INSTRUCTIONS TO FOLLOW :: For the word "points", tally the lines of the data that contain it and give the tally alone.

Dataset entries
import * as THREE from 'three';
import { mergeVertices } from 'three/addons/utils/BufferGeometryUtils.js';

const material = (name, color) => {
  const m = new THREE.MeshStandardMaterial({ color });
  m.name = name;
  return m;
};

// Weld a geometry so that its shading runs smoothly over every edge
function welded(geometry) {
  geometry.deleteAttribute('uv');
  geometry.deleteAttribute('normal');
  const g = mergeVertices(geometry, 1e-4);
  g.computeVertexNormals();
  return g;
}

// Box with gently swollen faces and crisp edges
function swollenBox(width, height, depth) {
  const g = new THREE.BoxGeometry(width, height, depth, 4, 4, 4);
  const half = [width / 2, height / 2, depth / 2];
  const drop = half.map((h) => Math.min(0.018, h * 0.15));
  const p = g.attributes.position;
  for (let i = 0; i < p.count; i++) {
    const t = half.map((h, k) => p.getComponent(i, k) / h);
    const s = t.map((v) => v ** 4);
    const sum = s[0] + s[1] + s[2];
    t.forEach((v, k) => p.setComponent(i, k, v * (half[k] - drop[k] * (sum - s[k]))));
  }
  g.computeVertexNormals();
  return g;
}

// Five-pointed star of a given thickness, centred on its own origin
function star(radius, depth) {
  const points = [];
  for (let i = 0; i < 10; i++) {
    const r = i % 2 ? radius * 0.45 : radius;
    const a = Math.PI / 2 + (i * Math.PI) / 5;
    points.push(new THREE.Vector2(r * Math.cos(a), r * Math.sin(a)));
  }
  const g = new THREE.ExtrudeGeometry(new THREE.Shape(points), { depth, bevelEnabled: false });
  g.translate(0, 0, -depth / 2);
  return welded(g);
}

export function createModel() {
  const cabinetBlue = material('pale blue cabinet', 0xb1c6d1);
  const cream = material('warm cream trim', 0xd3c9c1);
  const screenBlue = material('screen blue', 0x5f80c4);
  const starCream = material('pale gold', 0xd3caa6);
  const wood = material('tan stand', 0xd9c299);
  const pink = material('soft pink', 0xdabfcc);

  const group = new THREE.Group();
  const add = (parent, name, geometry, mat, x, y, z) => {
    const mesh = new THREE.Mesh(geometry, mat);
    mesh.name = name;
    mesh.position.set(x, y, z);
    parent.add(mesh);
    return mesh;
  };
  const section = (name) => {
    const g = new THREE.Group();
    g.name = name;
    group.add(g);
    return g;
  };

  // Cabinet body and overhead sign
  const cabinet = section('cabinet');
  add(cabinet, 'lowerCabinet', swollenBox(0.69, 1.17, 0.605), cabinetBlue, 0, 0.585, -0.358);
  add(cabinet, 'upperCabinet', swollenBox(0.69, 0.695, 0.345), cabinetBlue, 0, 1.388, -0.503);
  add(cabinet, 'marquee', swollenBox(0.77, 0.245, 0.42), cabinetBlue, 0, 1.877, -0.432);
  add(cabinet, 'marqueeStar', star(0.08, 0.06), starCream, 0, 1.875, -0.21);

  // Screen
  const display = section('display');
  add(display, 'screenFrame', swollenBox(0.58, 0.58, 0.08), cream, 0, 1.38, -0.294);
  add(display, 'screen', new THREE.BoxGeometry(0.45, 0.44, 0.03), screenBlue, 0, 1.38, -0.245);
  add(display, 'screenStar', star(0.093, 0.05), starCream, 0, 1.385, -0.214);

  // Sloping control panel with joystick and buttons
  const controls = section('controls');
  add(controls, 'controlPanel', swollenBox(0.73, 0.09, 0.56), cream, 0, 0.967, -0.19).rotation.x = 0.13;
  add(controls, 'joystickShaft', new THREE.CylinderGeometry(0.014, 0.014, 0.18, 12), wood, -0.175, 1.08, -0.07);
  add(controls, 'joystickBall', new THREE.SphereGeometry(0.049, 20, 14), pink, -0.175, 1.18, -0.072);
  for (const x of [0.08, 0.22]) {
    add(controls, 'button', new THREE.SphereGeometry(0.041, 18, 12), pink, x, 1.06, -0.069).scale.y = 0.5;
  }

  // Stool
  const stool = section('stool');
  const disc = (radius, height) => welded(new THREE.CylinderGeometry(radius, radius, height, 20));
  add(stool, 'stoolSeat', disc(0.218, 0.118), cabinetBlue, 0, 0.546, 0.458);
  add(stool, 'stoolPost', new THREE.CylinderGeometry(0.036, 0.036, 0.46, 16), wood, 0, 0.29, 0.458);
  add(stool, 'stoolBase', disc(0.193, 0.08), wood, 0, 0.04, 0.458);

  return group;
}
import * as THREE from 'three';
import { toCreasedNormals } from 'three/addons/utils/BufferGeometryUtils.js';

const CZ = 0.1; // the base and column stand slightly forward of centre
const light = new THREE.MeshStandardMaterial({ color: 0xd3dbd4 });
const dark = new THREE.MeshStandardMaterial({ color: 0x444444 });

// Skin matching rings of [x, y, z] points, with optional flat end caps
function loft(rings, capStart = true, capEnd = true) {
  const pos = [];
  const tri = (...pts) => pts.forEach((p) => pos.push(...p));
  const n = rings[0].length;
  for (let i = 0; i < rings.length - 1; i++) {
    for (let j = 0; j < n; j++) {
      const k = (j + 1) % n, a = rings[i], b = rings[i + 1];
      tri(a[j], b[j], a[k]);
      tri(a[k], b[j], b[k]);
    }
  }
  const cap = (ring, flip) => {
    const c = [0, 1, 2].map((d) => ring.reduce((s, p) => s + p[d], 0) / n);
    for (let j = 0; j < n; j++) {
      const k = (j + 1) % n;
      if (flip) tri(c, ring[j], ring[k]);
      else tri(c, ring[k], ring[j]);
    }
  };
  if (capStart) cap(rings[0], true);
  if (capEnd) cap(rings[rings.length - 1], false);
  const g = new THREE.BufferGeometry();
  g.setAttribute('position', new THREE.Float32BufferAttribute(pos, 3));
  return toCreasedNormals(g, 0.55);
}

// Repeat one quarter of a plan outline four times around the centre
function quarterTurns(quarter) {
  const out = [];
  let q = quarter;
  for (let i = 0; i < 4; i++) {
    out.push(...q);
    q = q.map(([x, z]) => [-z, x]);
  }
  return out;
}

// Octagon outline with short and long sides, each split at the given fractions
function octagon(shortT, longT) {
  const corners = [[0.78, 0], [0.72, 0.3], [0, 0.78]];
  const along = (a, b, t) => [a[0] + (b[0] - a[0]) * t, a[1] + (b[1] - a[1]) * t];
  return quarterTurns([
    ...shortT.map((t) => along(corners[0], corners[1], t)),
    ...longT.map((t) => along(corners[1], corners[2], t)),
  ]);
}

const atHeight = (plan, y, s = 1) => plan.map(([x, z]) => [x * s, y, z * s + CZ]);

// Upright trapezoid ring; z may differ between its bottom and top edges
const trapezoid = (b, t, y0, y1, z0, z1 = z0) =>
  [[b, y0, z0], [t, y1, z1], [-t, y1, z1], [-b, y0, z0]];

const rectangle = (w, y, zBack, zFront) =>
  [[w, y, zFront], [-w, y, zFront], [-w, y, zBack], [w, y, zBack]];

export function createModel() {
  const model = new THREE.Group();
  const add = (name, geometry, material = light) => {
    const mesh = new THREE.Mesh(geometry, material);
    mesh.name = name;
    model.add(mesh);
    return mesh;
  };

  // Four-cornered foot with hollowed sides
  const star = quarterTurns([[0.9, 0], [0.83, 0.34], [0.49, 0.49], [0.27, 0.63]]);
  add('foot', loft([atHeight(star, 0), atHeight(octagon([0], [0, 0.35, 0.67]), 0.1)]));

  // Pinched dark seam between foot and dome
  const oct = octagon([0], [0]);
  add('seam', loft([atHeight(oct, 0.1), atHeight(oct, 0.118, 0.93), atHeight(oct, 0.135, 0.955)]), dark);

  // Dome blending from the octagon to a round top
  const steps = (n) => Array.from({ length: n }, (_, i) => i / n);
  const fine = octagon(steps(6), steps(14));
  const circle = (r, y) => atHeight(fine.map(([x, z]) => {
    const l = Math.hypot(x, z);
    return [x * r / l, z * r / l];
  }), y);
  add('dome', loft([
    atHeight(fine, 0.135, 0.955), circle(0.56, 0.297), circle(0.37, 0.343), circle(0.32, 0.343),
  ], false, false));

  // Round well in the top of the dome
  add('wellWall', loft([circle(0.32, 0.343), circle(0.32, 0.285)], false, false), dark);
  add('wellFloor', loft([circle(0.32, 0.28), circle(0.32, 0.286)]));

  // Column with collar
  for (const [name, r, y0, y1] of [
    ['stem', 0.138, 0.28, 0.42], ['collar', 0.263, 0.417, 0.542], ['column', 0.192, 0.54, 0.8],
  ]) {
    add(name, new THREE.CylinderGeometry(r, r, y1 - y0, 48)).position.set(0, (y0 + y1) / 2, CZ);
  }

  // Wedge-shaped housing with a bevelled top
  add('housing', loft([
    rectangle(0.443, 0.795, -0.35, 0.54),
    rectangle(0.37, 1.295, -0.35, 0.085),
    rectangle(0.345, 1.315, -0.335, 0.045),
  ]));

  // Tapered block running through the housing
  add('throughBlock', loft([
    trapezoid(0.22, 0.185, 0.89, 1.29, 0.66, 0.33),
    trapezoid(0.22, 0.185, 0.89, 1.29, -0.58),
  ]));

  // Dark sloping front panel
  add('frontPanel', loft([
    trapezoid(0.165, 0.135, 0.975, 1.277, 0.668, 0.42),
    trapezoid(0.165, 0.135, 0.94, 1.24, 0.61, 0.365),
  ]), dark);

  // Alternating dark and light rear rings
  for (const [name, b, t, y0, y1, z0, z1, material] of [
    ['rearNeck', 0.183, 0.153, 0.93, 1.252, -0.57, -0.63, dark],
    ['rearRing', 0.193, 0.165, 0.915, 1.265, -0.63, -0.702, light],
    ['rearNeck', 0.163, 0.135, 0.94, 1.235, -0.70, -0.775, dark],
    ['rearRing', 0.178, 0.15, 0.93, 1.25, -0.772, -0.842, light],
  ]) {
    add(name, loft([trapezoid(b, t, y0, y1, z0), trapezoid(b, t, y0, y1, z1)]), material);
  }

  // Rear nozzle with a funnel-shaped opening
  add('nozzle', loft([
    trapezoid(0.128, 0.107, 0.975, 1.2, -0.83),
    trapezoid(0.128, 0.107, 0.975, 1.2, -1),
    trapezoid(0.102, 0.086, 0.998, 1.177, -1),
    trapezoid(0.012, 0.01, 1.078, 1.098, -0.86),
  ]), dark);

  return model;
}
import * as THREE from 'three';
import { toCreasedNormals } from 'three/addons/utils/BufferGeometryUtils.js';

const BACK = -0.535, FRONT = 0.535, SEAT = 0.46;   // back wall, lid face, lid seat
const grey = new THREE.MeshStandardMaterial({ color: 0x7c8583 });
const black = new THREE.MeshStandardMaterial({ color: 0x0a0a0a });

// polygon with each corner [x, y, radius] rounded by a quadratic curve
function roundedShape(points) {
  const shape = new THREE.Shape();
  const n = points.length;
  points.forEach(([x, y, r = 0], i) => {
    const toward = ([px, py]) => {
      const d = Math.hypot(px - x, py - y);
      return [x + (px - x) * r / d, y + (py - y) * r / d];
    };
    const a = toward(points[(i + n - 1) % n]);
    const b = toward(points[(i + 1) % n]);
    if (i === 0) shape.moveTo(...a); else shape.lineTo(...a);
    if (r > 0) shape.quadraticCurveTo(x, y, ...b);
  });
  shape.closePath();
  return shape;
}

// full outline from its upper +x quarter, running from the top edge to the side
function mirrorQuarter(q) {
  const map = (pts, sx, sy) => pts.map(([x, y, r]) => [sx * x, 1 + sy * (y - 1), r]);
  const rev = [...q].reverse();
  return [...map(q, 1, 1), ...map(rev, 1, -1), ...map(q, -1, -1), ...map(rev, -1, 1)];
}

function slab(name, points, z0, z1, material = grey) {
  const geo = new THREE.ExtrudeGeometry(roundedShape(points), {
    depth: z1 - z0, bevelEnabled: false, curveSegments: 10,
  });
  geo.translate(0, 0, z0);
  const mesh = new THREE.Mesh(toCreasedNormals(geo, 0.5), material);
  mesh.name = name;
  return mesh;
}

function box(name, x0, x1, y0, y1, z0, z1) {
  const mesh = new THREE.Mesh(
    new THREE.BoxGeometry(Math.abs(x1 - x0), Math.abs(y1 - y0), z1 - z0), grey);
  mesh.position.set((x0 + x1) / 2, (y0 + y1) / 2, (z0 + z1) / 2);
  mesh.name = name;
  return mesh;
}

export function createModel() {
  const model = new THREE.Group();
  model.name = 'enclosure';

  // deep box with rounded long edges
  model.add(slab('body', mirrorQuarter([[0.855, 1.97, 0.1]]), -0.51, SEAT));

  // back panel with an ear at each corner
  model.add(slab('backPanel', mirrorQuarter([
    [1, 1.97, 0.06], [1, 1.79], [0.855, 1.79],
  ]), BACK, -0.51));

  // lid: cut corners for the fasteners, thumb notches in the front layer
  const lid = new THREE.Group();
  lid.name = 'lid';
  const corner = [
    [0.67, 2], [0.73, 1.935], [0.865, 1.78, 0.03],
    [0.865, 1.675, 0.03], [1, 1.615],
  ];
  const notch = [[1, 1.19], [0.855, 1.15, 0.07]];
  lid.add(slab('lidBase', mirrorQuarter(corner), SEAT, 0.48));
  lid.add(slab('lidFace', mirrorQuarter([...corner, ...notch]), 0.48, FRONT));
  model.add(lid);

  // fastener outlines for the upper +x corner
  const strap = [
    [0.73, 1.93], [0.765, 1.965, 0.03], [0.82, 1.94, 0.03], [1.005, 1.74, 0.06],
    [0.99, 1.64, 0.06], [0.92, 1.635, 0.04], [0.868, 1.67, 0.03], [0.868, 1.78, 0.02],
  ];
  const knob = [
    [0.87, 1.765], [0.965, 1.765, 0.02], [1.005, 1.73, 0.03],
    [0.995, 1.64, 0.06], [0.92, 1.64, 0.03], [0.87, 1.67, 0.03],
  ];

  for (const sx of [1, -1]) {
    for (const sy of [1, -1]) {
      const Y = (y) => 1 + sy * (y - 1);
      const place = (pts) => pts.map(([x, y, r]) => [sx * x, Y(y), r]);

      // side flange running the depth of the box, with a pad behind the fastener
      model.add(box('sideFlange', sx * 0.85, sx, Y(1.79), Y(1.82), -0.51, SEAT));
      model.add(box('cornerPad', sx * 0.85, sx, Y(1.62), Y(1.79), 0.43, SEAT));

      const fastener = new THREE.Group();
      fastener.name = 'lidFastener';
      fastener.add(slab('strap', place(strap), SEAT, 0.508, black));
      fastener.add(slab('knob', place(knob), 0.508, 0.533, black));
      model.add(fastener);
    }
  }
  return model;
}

RESULT OF THIS TASK :: 11